From the 20th-century author Marjorie Kinnan Rawlings, who lived in and wrote about old Florida in the 1930s and prior times, before it was discovered by second-home developers, I've gathered a sense as to what we have lost in America, equating that to my own memories of 1960s springs and summers and their clamor of crickets, whippoorwills and tree toads. Here is her passage from Cross Creek, in a chapter titled 'Toady-frogs, lizards, antses and varmints;' it is her description of frog chorus in the lakes and marshes. "I have lain through a long moonlit night, with the scent of orange blossoms palpable as spilled perfume on the air. and listened to the murmur of minor chords until, just as I have wept over the Brahms waltz in A flat on a master's violin, I thought my heart would break with the beauty of it. If there is not a finished tune, there are phrases, and there is assuredly a motif, articulated, reiterated." I've never been in Florida, but reading in my own time about hordes of amphibians lost to rain-borne toxins and abrupt seasonal change, I wonder if modern people in Marjorie's Florida still get to hear frog symphonies as expressive.
Everything wild that I can remember may be dwindling sooner or later like the bobwhite quail we would hear across most of the months in a year. It's another reason to draw and paint the places just in the ways they have haunted me, because as memories they are precious as the most revered ancestors and infants all rolled in one, tender and self-renewing, strange yet still fabric of our thoughts and emotions, our muscle and nerve fibres.
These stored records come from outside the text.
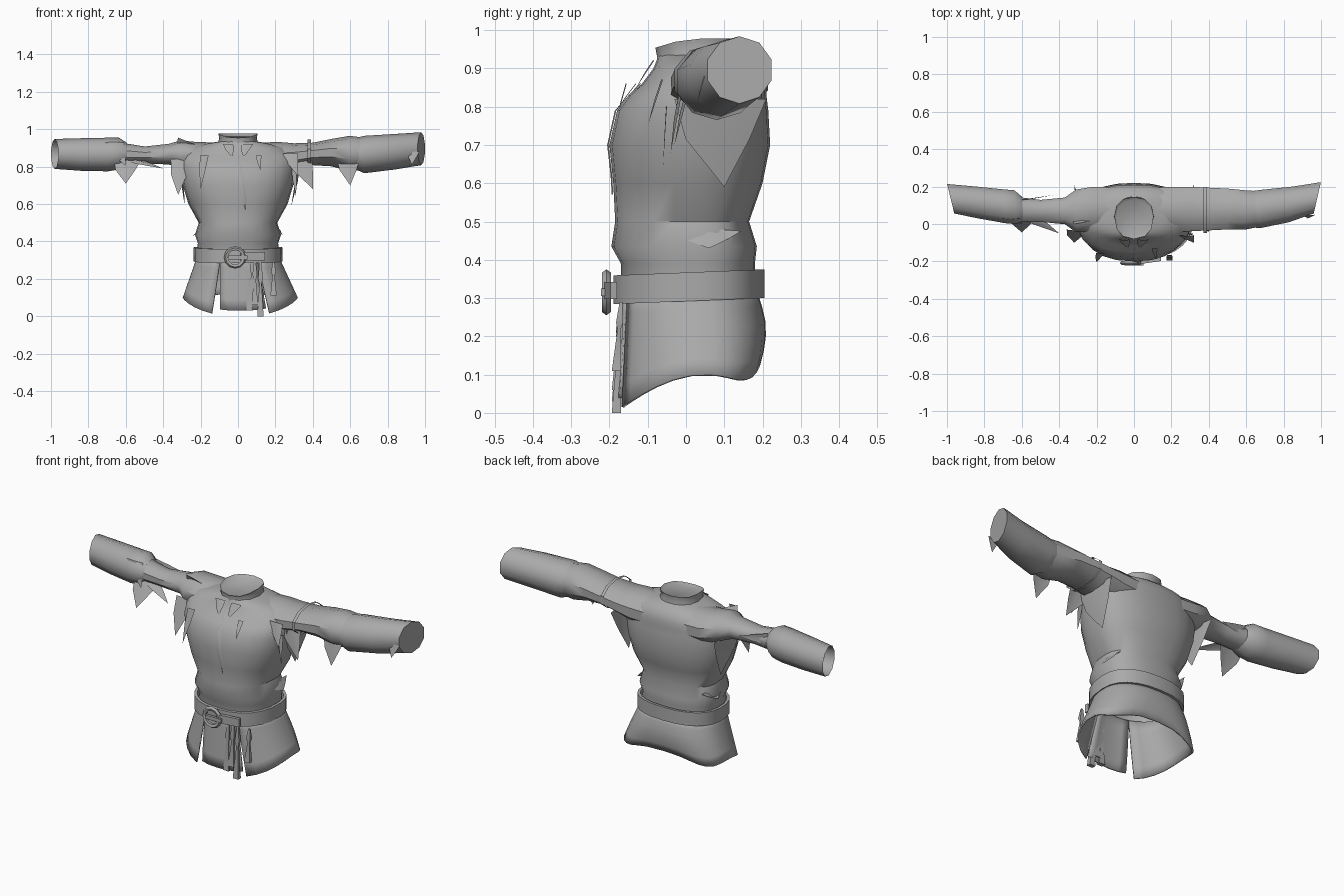
import bpy, bmesh, math
from math import cos, sin, radians, copysign
from mathutils import Vector

cube = bpy.data.objects.get("Cube")
if cube:
    bpy.data.objects.remove(cube, do_unlink=True)

cloth = bpy.data.materials.new("plain_grey")
cloth.use_nodes = True
grey = (0.4, 0.4, 0.4, 1)
cloth.diffuse_color = grey
cloth.node_tree.nodes["Principled BSDF"].inputs["Base Color"].default_value = grey


def add_mesh(name, verts, faces, thickness=0):
    mesh = bpy.data.meshes.new(name)
    mesh.from_pydata([tuple(v) for v in verts], [], faces)
    bm = bmesh.new()
    bm.from_mesh(mesh)
    bmesh.ops.recalc_face_normals(bm, faces=bm.faces)
    bm.to_mesh(mesh)
    bm.free()
    mesh.materials.append(cloth)
    obj = bpy.data.objects.new(name, mesh)
    bpy.context.collection.objects.link(obj)
    if thickness:
        solid = obj.modifiers.new("thickness", "SOLIDIFY")
        solid.thickness = thickness
        solid.offset = 0


def loft(name, rings, closed=True, cap=False, thickness=0):
    """Skin a list of equally long point rings."""
    n = len(rings[0])
    verts = [p for ring in rings for p in ring]
    faces = []
    for r in range(len(rings) - 1):
        for i in range(n if closed else n - 1):
            j = (i + 1) % n
            faces.append((r * n + i, r * n + j, (r + 1) * n + j, (r + 1) * n + i))
    if cap:
        faces.append(tuple(range(len(verts) - n, len(verts))))
    add_mesh(name, verts, faces, thickness)


def body_point(angle, z, half_width, front, back, back_square=0.85):
    """Point on a rounded body section; the front faces -y."""
    c, s = cos(angle), sin(angle)
    middle = 0.04
    reach = back - middle if s > 0 else middle - front
    power = back_square if s > 0 else 0.85
    soft = lambda v: copysign(abs(v) ** power, v)
    return Vector((half_width * soft(c), middle + reach * soft(s), z))


def body_ring(section, sides=24):
    return [body_point(math.tau * i / sides, *section) for i in range(sides)]


# Torso: height, half width, front, back
torso = [(.30, .22, -.17, .18), (.39, .215, -.17, .18), (.435, .23, -.195, .185),
         (.5, .21, -.185, .165), (.6, .265, -.19, .2), (.7, .295, -.2, .22),
         (.79, .31, -.18, .215), (.83, .31, -.15, .21), (.86, .3, -.115, .21),
         (.9, .25, -.085, .195), (.925, .16, -.075, .165), (.935, .1, -.07, .145)]
loft("torso", [body_ring(s) for s in torso])

# Collar: short band, lower at the front, closed inside
collar = []
for z, width, front, back in [(.91, .115, -.083, .15), (.95, .1, -.075, .14),
                              (.978, .105, -.08, .145), (.965, .09, -.06, .13)]:
    ring = body_ring((z, width, front, back), sides=12)
    for p in ring:
        p.z -= 0.3 * max(0, -p.y)
    collar.append(ring)
loft("collar", collar, cap=True)


# Skirt: panels split by tapering slits; the hem dips at the front and at the
# rear corners and arches up at the middle of the back
def hem_height(angle):
    facing = -sin(angle)
    if facing > 0:
        return 0.1 - 0.1 * facing ** 1.5
    return 0.1 - 0.02 * sin(2 * angle) ** 2 + 0.025 * facing ** 4


def skirt_panel(name, top, bottom, columns, lift=0):
    rings = []
    for row in range(6):
        t = row / 5
        ring = []
        for i in range(columns + 1):
            start = top[0] + (bottom[0] - top[0]) * t
            end = top[1] + (bottom[1] - top[1]) * t
            a = radians(start + (end - start) * i / columns)
            z = 0.32 + (hem_height(a) + lift - 0.32) * t
            p = body_point(a, z, 0.215 + 0.09 * t, -0.165 - 0.02 * t,
                           0.18 + 0.02 * sin(math.pi * t) + 0.01 * t, 0.85 - 0.15 * t)
            p.x += 0.012 * t
            ring.append(p)
        rings.append(ring)
    loft(name, rings, closed=False, thickness=0.008)


skirt_panel("skirt_wrap", (-66, 248), (-63, 244), 26)
skirt_panel("skirt_front", (-112, -66), (-107, -67), 5, lift=0.03)

# Belt: flat band, slightly higher at the back
belt = []
for z, grow in [(.285, 0), (.285, .015), (.36, .015), (.36, 0)]:
    ring = body_ring((z, .222 + grow, -.175 - grow, .19 + grow))
    for p in ring:
        p.z += 0.04 * (p.y + 0.17)
    belt.append(ring)
loft("belt", belt + belt[:1])

# Buckle ring, pin and strap end
bpy.ops.mesh.primitive_torus_add(major_segments=12, minor_segments=5, major_radius=0.048,
                                 minor_radius=0.012, location=(-.015, -.208, .315),
                                 rotation=(radians(90), 0, 0))
bpy.context.object.name = "buckle_ring"
bpy.context.object.data.materials.append(cloth)


def box(name, centre, size, tilt=(0, 0, 0)):
    bpy.ops.mesh.primitive_cube_add(size=1, location=centre, rotation=tilt)
    obj = bpy.context.object
    obj.name = name
    obj.scale = size
    obj.data.materials.append(cloth)


box("buckle_pin", (.0, -.215, .315), (.1, .015, .02))
box("strap_end", (.08, -.198, .32), (.13, .018, .045), (0, 0, radians(8)))


# Sleeves: x, centre y, centre z, half depth, half height; the ends slant forward
def sleeve(name, stations, sides=10, cap=False):
    rings = []
    for x, y, z, depth, height in stations:
        ring = []
        for i in range(sides):
            a = math.tau * (i + 0.5) / sides
            slant = 0.02 * (1 - cos(a)) * abs(x) ** 4
            ring.append(Vector((x - copysign(slant, x), y + depth * cos(a), z + height * sin(a))))
        rings.append(ring)
    loft(name, rings, cap=cap)


sleeve("left_sleeve", [(.08, .08, .84, .12, .088), (.22, .08, .845, .125, .087), (.3, .08, .855, .125, .07),
                       (.4, .08, .868, .12, .06), (.5, .08, .875, .115, .073),
                       (.6, .075, .87, .11, .095), (.68, .08, .87, .1, .085)])
sleeve("left_cuff", [(.62, .08, .87, .1, .08), (.68, .08, .865, .108, .1), (.85, .105, .88, .1, .095),
                     (1, .14, .896, .088, .088)], cap=True)
sleeve("left_arm_band", [(.372, .075, .87, .13, .075), (.39, .075, .87, .13, .075)])
sleeve("right_sleeve", [(-.08, .08, .84, .12, .088), (-.22, .08, .845, .125, .087), (-.31, .07, .865, .12, .075),
                        (-.37, .07, .867, .075, .055), (-.5, .07, .862, .062, .046),
                        (-.64, .08, .87, .07, .06)])
sleeve("right_cuff", [(-.6, .08, .87, .07, .06), (-.64, .09, .87, .095, .085), (-.7, .095, .865, .095, .09),
                      (-.85, .115, .865, .09, .087), (-1, .135, .868, .083, .08),
                      (-.93, .13, .868, .075, .072)], cap=True)


# Torn cloth: softly folded pointed scraps running from a base to a tip
def scrap(name, base, tip, width, across=(1, 0, 0)):
    base, tip = Vector(base), Vector(tip)
    side = Vector(across) * width / 2
    ridge = (tip - base).cross(side).normalized() * width * 0.06
    middle = base.lerp(tip, 0.45)
    verts = [base - side, base + ridge, base + side, middle - side * 0.8, middle + ridge,
             middle + side * 0.6, tip]
    add_mesh(name, verts, [(0, 1, 4, 3), (1, 2, 5, 4), (3, 4, 6), (4, 5, 6)])


right_scraps = [((-.59, .04, .84), (-.6, -.045, .71), .15), ((-.57, .04, .835), (-.4, -.05, .79), .12),
                ((-.3, -.03, .84), (-.32, -.1, .65), .12), ((-.18, -.155, .86), (-.2, -.205, .68), .045),
                ((-.26, .02, .91), (-.32, .0, .955), .1), ((-.66, .03, .93), (-.6, .0, .8), .1)]
left_scraps = [((.33, -.01, .84), (.4, -.04, .68), .13), ((.3, -.05, .8), (.31, -.06, .64), .03),
               ((.59, .01, .85), (.6, -.03, .7), .13),
               ((.28, -.06, .87), (.32, -.1, .75), .08), ((.11, -.13, .86), (.12, -.19, .78), .03),
               ((.94, .05, .88), (.93, .03, .81), .06)]
for label, group in (("right", right_scraps), ("left", left_scraps)):
    for index, (base, tip, width) in enumerate(group):
        scrap(f"{label}_torn_scrap_{index}", base, tip, width)

# Scraps mirrored on both sides: underarm, waist, collar lapel
for label, m in (("right", -1), ("left", 1)):
    scrap(label + "_underarm", (m * .32, .09, .82), (m * .285, .1, .59), .24, (0, 1, 0))
    scrap(label + "_waist_tear", (m * .2, .06, .475), (m * .24, .06, .43), .17, (0, 1, 0))
    scrap(label + "_lapel", (m * .05, -.083, .92), (m * .03, -.13, .85), .06)
scrap("back_sleeve_tear", (-.6, .13, .89), (-.43, .155, .87), .06, (0, 0, 1))

# Front neck opening: narrow strip that follows the chest
opening = [(0, -.118, .86, .008), (.005, -.182, .79, .014), (.02, -.202, .7, .016),
           (.035, -.193, .62, .01), (.04, -.19, .57, .001)]
loft("neck_opening", [[(x - w, y, z), (x, y - .004, z), (x + w, y, z)] for x, y, z, w in opening],
     closed=False)


# Tassels hanging from the belt: narrow at the top, wider at the end
def tassel(name, x, top, bottom):
    rings = []
    for t, half in ((0, .005), (.3, .013), (.4, .006), (1, .017)):
        y = -0.17 - 0.012 * t
        z = top + (bottom - top) * t
        rings.append([(x + half * u, y + half * 0.7 * v, z) for u, v in ((-1, -1), (1, -1), (1, 1), (-1, 1))])
    loft(name, rings, cap=True)


for index, (x, bottom) in enumerate([(.06, .03), (.09, .06), (.12, .0), (.19, .11)]):
    tassel(f"belt_tassel_{index}", x, 0.29, bottom)

# Soft shading with sharp creases
bpy.ops.object.select_all(action="DESELECT")
for obj in bpy.context.scene.objects:
    if obj.type == "MESH":
        obj.select_set(True)
        bpy.context.view_layer.objects.active = obj
bpy.ops.object.shade_smooth_by_angle(angle=radians(42))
Here's bait, if you like, or a friendly invitation: if you relish and buy this art or this organic fair-trade chocolate you are helping us, in our depleted and depopulated locale, to stay there and do our work without having to start our cars to work somewhere miles off that requires day to day car travel.